The present case is clearly distinguishable from Williams. Here, the defendant committed a new felony while on community corrections, while in Williams, the defendant failed to follow the procedural terms of her community corrections. We see the difference as paramount. The language in K.S.A. 2000 Supp. 21-4603d(a) concerning commission of a new felony while on community corrections was not applicable in Williams. Here, K.S.A. 2000 Supp. 21-4603d(a) eliminates any presumptive probation classification for sentencing of Adams' new felony. To require the trial court to consider sending a defendant to Labette when revoking community corrections for commission of a felony where an imprisonment sentence is a presumptive sentence is not consistent.
We interpret statutes and determine legislative intent in order to make the language of a statute consistent, harmonious and sensible. When construing a statute, all provisions of the statute must be construed together with a view of reconciling and bringing the several provisions into workable harmony if possible. See State v. Bolin, 266 Kan. 18, 24, 968 P.2d 1104 (1998). We construe the various provisions of K.S.A. 2000 Supp. 21-4603d(a) to hold that when a defendant's assignment to a community corrections program is revoked because of the commission of a new felony and the defendant is ordered to serve the incarceration portion of his or her sentence, the sentencing court is not required to consider placement in Labette
Last, Adams argues there was insufficient evidence to support his conviction. When the sufficiency of the evidence is challenged in a criminal case, the standard of review is whether, after review of all the evidence, viewed in the light most favorable to the prosecution, the appellate court is convinced a rational factfinder could have found the defendant guilty beyond a reasonable doubt. See State v. Mason, 268 Kan. 37, 39, 986 P.2d 387 (1999).

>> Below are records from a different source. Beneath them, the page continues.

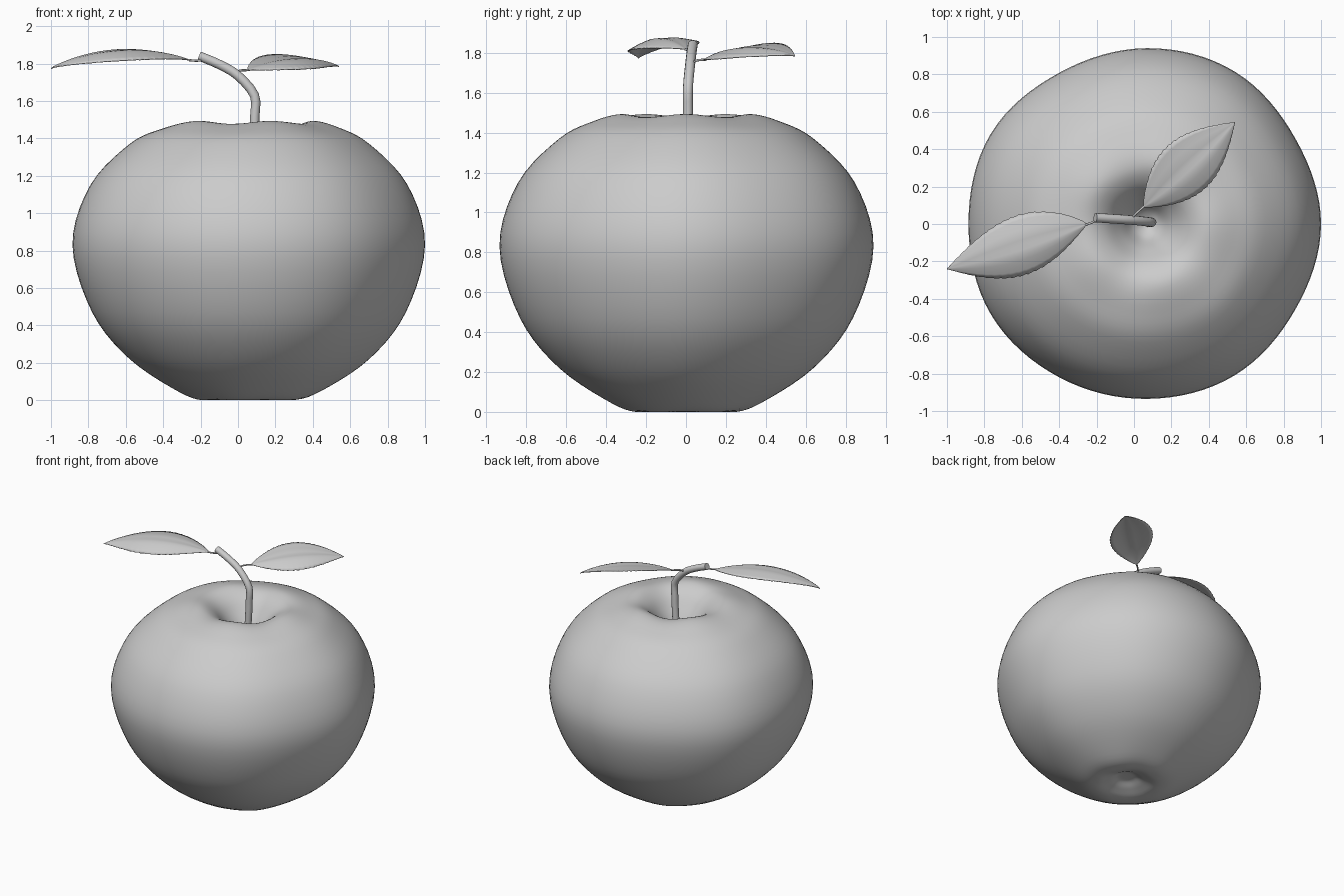
import bpy, bmesh, math
from mathutils import Vector

if "Cube" in bpy.data.objects:
    bpy.data.objects.remove(bpy.data.objects["Cube"], do_unlink=True)

GREY = (0.6, 0.6, 0.6, 1)
grey = bpy.data.materials.new("plain grey")
grey.use_nodes = True
grey.diffuse_color = GREY
grey.node_tree.nodes["Principled BSDF"].inputs["Base Color"].default_value = GREY


def spline(pts, steps, cyclic=False):
    """Smooth curve through the given points."""
    pts = [Vector(p) for p in pts]
    n, out = len(pts), []
    pick = (lambda i: pts[i % n]) if cyclic else (lambda i: pts[max(0, min(n - 1, i))])
    for i in range(n if cyclic else n - 1):
        a, b, c, d = (pick(i + k) for k in (-1, 0, 1, 2))
        for s in range(steps):
            t = s / steps
            out.append(b + (c - a) * t / 2 + (a * 2 - b * 5 + c * 4 - d) * t * t / 2
                       + (b * 3 - a - c * 3 + d) * t ** 3 / 2)
    return out if cyclic else out + [pts[-1]]


def finish(name, bm, angle=60):
    bmesh.ops.recalc_face_normals(bm, faces=bm.faces)
    mesh = bpy.data.meshes.new(name)
    bm.to_mesh(mesh)
    bm.free()
    mesh.materials.append(grey)
    ob = bpy.data.objects.new(name, mesh)
    bpy.context.collection.objects.link(ob)
    bpy.ops.object.select_all(action='DESELECT')
    ob.select_set(True)
    bpy.context.view_layer.objects.active = ob
    bpy.ops.object.shade_smooth_by_angle(angle=math.radians(angle))
    return ob


def bridge(bm, r1, r2, closed=True):
    n = len(r1)
    for i in range(n if closed else n - 1):
        j = (i + 1) % n
        bm.faces.new((r1[i], r1[j], r2[j], r2[i]))


# Fruit body: lathed profile (relative radius, height) on a slightly uneven outline
def make_fruit():
    profile = spline([(0.02, 0.06), (0.07, 0.055), (0.14, 0.025), (0.25, 0.0), (0.4, 0.045),
                      (0.68, 0.22), (0.89, 0.47), (1, 0.83), (0.9, 1.15), (0.68, 1.37),
                      (0.5, 1.455), (0.35, 1.485), (0.24, 1.44), (0.15, 1.34),
                      (0.08, 1.24), (0.02, 1.2)], 5)
    outline = [(0.93,), (0.915,), (0.94,), (0.94,), (0.935,), (0.965,),
               (0.955,), (0.965,), (0.945,), (0.935,), (0.935,), (0.915,)]
    radii = spline([(r[0], 0) for r in outline], 8, True)
    bm = bmesh.new()
    rings = []
    for p in profile:
        ring = []
        lobe = max(0, 1 - abs(p.x - 0.35) / 0.3) * (1 if p.y > 0.8 else 0.4)
        for k, r in enumerate(radii):
            a = math.tau * k / len(radii)
            z = p.y + 0.008 * lobe * math.cos(5 * a)
            ring.append(bm.verts.new((0.07 + p.x * r.x * math.cos(a),
                                      p.x * r.x * math.sin(a), max(0, z))))
        rings.append(ring)
    for r1, r2 in zip(rings, rings[1:]):
        bridge(bm, r1, r2)
    bm.faces.new(rings[0])
    bm.faces.new(rings[-1])
    finish("fruit_body", bm, 180)


# Round twigs: capped tubes along a path
def make_tube(name, path, radius, sides, steps):
    pts = spline(path, steps)
    bm = bmesh.new()
    rings = []
    for i, p in enumerate(pts):
        along = (pts[min(i + 1, len(pts) - 1)] - pts[max(i - 1, 0)]).normalized()
        u = along.cross(Vector((0, 1, 0))).normalized()
        v = along.cross(u)
        rings.append([bm.verts.new(p + radius * (u * math.cos(math.tau * k / sides)
                                                 + v * math.sin(math.tau * k / sides)))
                      for k in range(sides)])
    for r1, r2 in zip(rings, rings[1:]):
        bridge(bm, r1, r2)
    bm.faces.new(rings[0])
    bm.faces.new(rings[-1])
    finish(name, bm, 50)


# Leaves: arched blade with a midrib crease and a toothed edge
def make_leaf(name, base, tip, half, arch, drop_left, drop_right, skew):
    base, tip = Vector(base), Vector(tip)
    flat = (tip - base) * Vector((1, 1, 0))
    side = Vector((-flat.y, flat.x, 0)).normalized()
    rows, cols, teeth = 72, 6, 18
    bm = bmesh.new()
    grid = []
    for i in range(rows + 1):
        t = i / rows
        row = []
        for j in range(-cols, cols + 1):
            s = j / cols
            tt = t ** (0.92 + skew * (1 if s > 0 else -1))
            w = half * max(0.01, math.sin(math.pi * tt)) ** 0.95
            saw = ((t * teeth) % 1) * 0.007 * math.sin(math.pi * t)
            w += saw * abs(s) ** 4
            p = base.lerp(tip, t) + side * (s * w)
            wide = w / half
            p.z += arch * math.sin(math.pi * t) ** 0.8
            p.z -= (drop_left if s > 0 else drop_right) * wide * abs(s) ** 1.6
            p.z -= 0.008 * wide * max(0, 1 - abs(s) * 3)
            row.append(bm.verts.new(p))
        grid.append(row)
    for r1, r2 in zip(grid, grid[1:]):
        bridge(bm, r1, r2, False)
    ob = finish(name, bm)
    if ob.data.polygons[len(ob.data.polygons) // 2].normal.z < 0:
        ob.data.flip_normals()
    mod = ob.modifiers.new("thickness", 'SOLIDIFY')
    mod.thickness = 0.004


make_fruit()
make_tube("stem_lower", [(0.07, 0.01, 1.18), (0.085, 0.01, 1.4), (0.09, 0.01, 1.52),
                         (0.088, 0.01, 1.63), (0.0, 0.02, 1.735), (-0.1, 0.027, 1.795),
                         (-0.207, 0.034, 1.84)], 0.025, 12, 3)
make_tube("right_leaf_stalk", [(-0.18, 0.03, 1.82), (-0.22, 0.01, 1.815),
                               (-0.26, -0.005, 1.818)], 0.006, 8, 4)
make_tube("left_leaf_stalk", [(-0.02, 0.025, 1.745), (0.01, 0.055, 1.762),
                              (0.06, 0.1, 1.765)], 0.006, 8, 4)
make_leaf("right_leaf", (-0.25, 0, 1.815), (-1.0, -0.24, 1.775), 0.155, 0.085, 0.06, 0.02, 0.08)
make_leaf("left_leaf", (0.05, 0.09, 1.765), (0.54, 0.545, 1.785), 0.148, 0.06, -0.015, 0.06, 0.0)
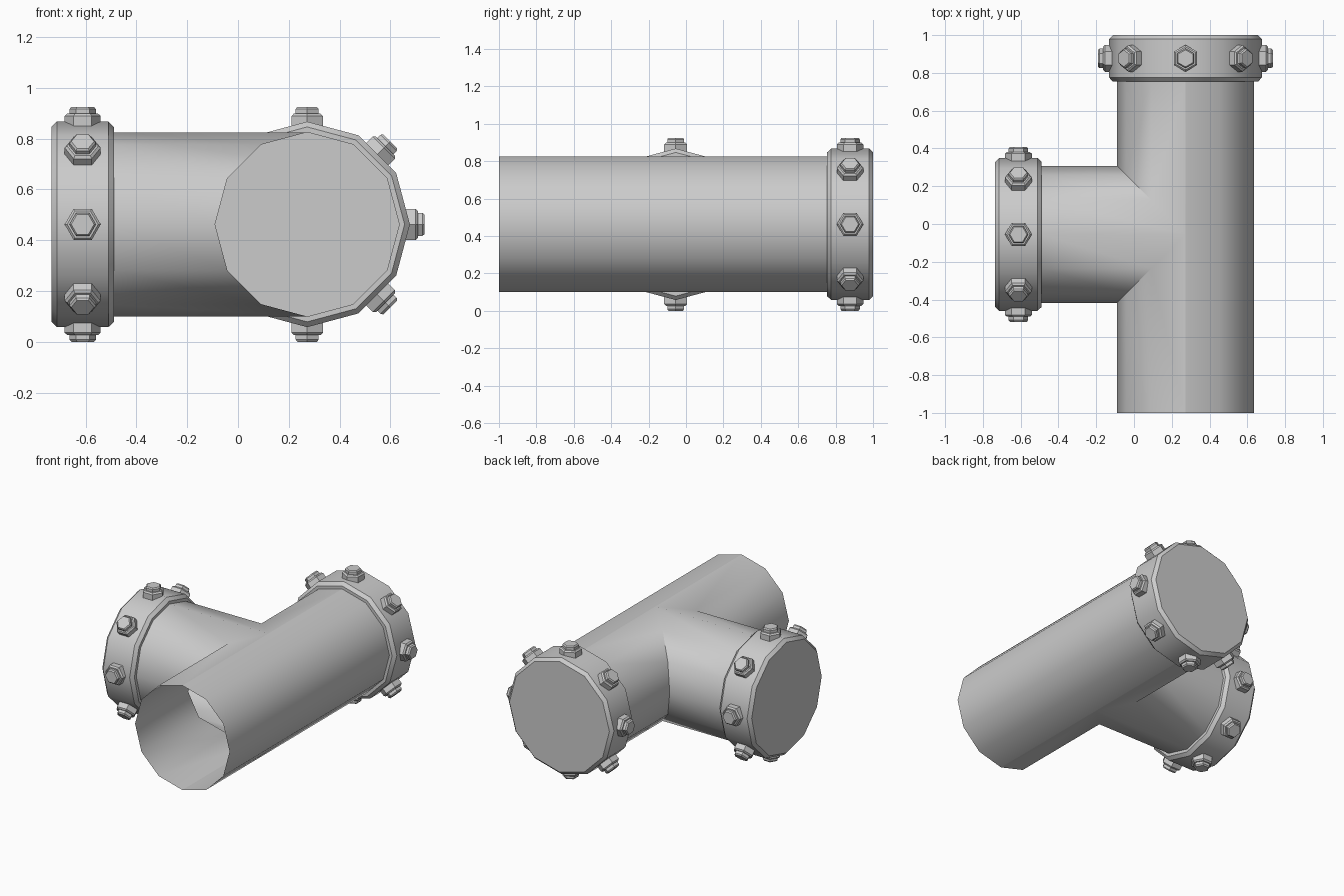
import bpy, bmesh
from math import cos, sin, pi, radians
from mathutils import Vector

if "Cube" in bpy.data.objects:
    bpy.data.objects.remove(bpy.data.objects["Cube"])

CX, CY, CZ = 0.2725, -0.055, 0.4625   # pipe axes
R, N = 0.363, 12                      # pipe radius and sides
LEN = 0.246                           # collar length


def finish(bm, name, fix=False):
    if fix:
        bmesh.ops.remove_doubles(bm, verts=bm.verts, dist=1e-4)
        bmesh.ops.recalc_face_normals(bm, faces=bm.faces)
    me = bpy.data.meshes.new(name)
    bm.to_mesh(me)
    bm.free()
    ob = bpy.data.objects.new(name, me)
    bpy.context.collection.objects.link(ob)
    bpy.ops.object.select_all(action='DESELECT')
    ob.select_set(True)
    bpy.context.view_layer.objects.active = ob
    bpy.ops.object.shade_smooth_by_angle(angle=radians(35))
    return ob


def lathe(bm, origin, axis, ref, profile, n):
    """Sweep (distance, radius) points around an axis, closing the far end."""
    side = axis.cross(ref)
    rings = []
    for t, r in profile:
        rings.append([bm.verts.new(origin + axis * t + ref * (r * cos(2 * pi * k / n))
                                   + side * (r * sin(2 * pi * k / n))) for k in range(n)])
    for a, b in zip(rings, rings[1:]):
        for k in range(n):
            j = (k + 1) % n
            bm.faces.new((a[k], a[j], b[j], b[k]))
    bm.faces.new(rings[-1])


# Thin-walled tee: two equal pipes joined along a mitre
bm = bmesh.new()


def quad(*pts):
    bm.faces.new([bm.verts.new(p) for p in pts])


Y0, Y1, X0 = -1.0, 1 - LEN, -0.735 + LEN
for k in range(N):
    a, b = 2 * pi * k / N, 2 * pi * (k + 1) / N
    da, db = R * cos(a), R * cos(b)
    za, zb = CZ + R * sin(a), CZ + R * sin(b)
    if da + db > 0:      # uncut half of the main pipe
        quad((CX + da, Y0, za), (CX + db, Y0, zb), (CX + db, Y1, zb), (CX + da, Y1, za))
    else:                # half opened toward the branch
        for s, end in ((1, Y0), (-1, Y1)):
            quad((CX + da, end, za), (CX + db, end, zb),
                 (CX + db, CY + s * db, zb), (CX + da, CY + s * da, za))
    # branch strip
    quad((X0, CY + da, za), (X0, CY + db, zb),
         (CX - abs(db), CY + db, zb), (CX - abs(da), CY + da, za))
finish(bm, "tee_pipe", fix=True)

# Capped collars with bevelled rims, each ringed by eight bolts
collar = [(0, R), (0, 0.384), (0.022, 0.405), (LEN - 0.021, 0.405), (LEN, 0.384)]
nut = [(0.375, 0.071), (0.427, 0.071), (0.436, 0.061)]
head = [(0.430, 0.052), (0.454, 0.052), (0.4625, 0.045)]
up = Vector((0, 0, 1))
for label, origin, axis in (("main", Vector((CX, Y1, CZ)), Vector((0, 1, 0))),
                            ("branch", Vector((X0, CY, CZ)), Vector((-1, 0, 0)))):
    bm = bmesh.new()
    lathe(bm, origin, axis, up, collar, N)
    finish(bm, label + "_collar")
    centre = origin + axis * (LEN / 2)
    side = axis.cross(up)
    bm = bmesh.new()
    for k in range(8):
        out = up * cos(k * pi / 4) + side * sin(k * pi / 4)
        for profile in (nut, head):
            lathe(bm, centre, out, axis, profile, 6)
    finish(bm, label + "_bolts")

The evidence presented to the jury clearly supported Adams' conviction. Adams signed out from community corrections for a job search on October 6, 1999, at about 12:50 p.m., and he was scheduled to return at 5 p.m. the same day. Adams called at approximately 5 p.m. to request an hour extension because he had missed the bus. Adams did not return to the community corrections facility. Adams was arrested on October 13, 1999, for aggravated escape from custody. Adams stipulated that he was being held in community corrections on a felony conviction.
Aggravated escape from custody in this case required the State to prove the defendant escaped while being held in lawful custody upon a charge or conviction of a felony. K.S.A. 2000 Supp. 21-3810(a)(1). Adams argues that since he had permission to leave and since legitimate reasons existed for "not arriving at the intended destination . . . it was incumbent upon the state to prove more than the bare fact that Mr. Adams left and failed to return in order to prove he had criminal intent to escape." We disagree. Viewing the evidence in the light most favorable to the prosecution, we find the State presented sufficient evidence for a rational factfinder to find Adams guilty of aggravated escape from custody. See State v. Garrett, 235 Kan. 768, 684 P.2d 413 (1984).